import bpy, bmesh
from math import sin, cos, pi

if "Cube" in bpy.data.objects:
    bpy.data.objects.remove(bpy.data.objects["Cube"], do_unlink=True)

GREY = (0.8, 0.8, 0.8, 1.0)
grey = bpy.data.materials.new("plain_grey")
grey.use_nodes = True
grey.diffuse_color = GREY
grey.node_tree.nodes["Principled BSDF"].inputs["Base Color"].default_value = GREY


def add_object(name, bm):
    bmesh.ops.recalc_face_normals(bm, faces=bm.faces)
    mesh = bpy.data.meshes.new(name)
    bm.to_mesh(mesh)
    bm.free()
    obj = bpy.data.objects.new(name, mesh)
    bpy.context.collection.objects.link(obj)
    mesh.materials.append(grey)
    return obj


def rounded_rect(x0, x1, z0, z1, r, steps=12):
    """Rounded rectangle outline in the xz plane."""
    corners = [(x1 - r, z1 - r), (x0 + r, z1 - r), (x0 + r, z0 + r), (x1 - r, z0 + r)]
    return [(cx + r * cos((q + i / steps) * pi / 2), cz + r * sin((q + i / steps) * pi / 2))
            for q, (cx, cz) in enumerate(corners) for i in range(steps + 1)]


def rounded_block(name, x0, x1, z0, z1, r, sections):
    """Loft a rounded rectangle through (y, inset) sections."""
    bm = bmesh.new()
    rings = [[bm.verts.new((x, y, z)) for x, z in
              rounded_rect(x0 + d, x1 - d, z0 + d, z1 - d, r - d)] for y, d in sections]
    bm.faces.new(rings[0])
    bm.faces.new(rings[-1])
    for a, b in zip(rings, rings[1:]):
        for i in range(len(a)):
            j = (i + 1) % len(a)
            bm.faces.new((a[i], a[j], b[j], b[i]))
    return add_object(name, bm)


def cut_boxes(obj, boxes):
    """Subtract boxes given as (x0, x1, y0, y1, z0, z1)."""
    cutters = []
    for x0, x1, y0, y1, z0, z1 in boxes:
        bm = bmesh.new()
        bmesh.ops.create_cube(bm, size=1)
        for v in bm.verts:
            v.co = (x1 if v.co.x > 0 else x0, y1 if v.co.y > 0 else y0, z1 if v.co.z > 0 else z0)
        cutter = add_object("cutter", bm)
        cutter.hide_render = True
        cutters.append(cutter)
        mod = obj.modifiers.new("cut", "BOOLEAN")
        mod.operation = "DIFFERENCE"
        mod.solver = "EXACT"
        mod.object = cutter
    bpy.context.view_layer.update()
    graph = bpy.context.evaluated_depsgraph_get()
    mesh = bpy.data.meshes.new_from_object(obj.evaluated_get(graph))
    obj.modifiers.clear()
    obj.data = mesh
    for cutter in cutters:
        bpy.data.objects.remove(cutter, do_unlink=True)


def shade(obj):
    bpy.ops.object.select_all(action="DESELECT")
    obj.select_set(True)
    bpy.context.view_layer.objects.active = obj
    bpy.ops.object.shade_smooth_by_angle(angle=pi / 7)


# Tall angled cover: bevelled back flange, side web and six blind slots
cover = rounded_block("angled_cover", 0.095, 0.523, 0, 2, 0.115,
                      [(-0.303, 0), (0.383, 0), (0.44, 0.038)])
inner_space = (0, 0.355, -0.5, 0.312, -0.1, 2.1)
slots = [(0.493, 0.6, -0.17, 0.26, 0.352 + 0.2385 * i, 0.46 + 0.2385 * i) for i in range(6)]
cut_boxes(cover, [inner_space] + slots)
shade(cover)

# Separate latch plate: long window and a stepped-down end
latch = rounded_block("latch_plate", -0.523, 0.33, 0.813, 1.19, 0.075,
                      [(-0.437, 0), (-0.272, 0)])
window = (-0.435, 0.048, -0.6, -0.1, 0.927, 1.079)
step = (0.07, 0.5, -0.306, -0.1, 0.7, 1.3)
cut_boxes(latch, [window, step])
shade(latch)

*Assigned task:* Scan the entries above for the line containing "cut_boxes(cover, [inner_space] + slots)", and copy it and all lines after it exactly, down to and including the line containing "step = (0.07, 0.5, -0.306, -0.1, 0.7, 1.3)".

*Your response:*
cut_boxes(cover, [inner_space] + slots)
shade(cover)

# Separate latch plate: long window and a stepped-down end
latch = rounded_block("latch_plate", -0.523, 0.33, 0.813, 1.19, 0.075,
                      [(-0.437, 0), (-0.272, 0)])
window = (-0.435, 0.048, -0.6, -0.1, 0.927, 1.079)
step = (0.07, 0.5, -0.306, -0.1, 0.7, 1.3)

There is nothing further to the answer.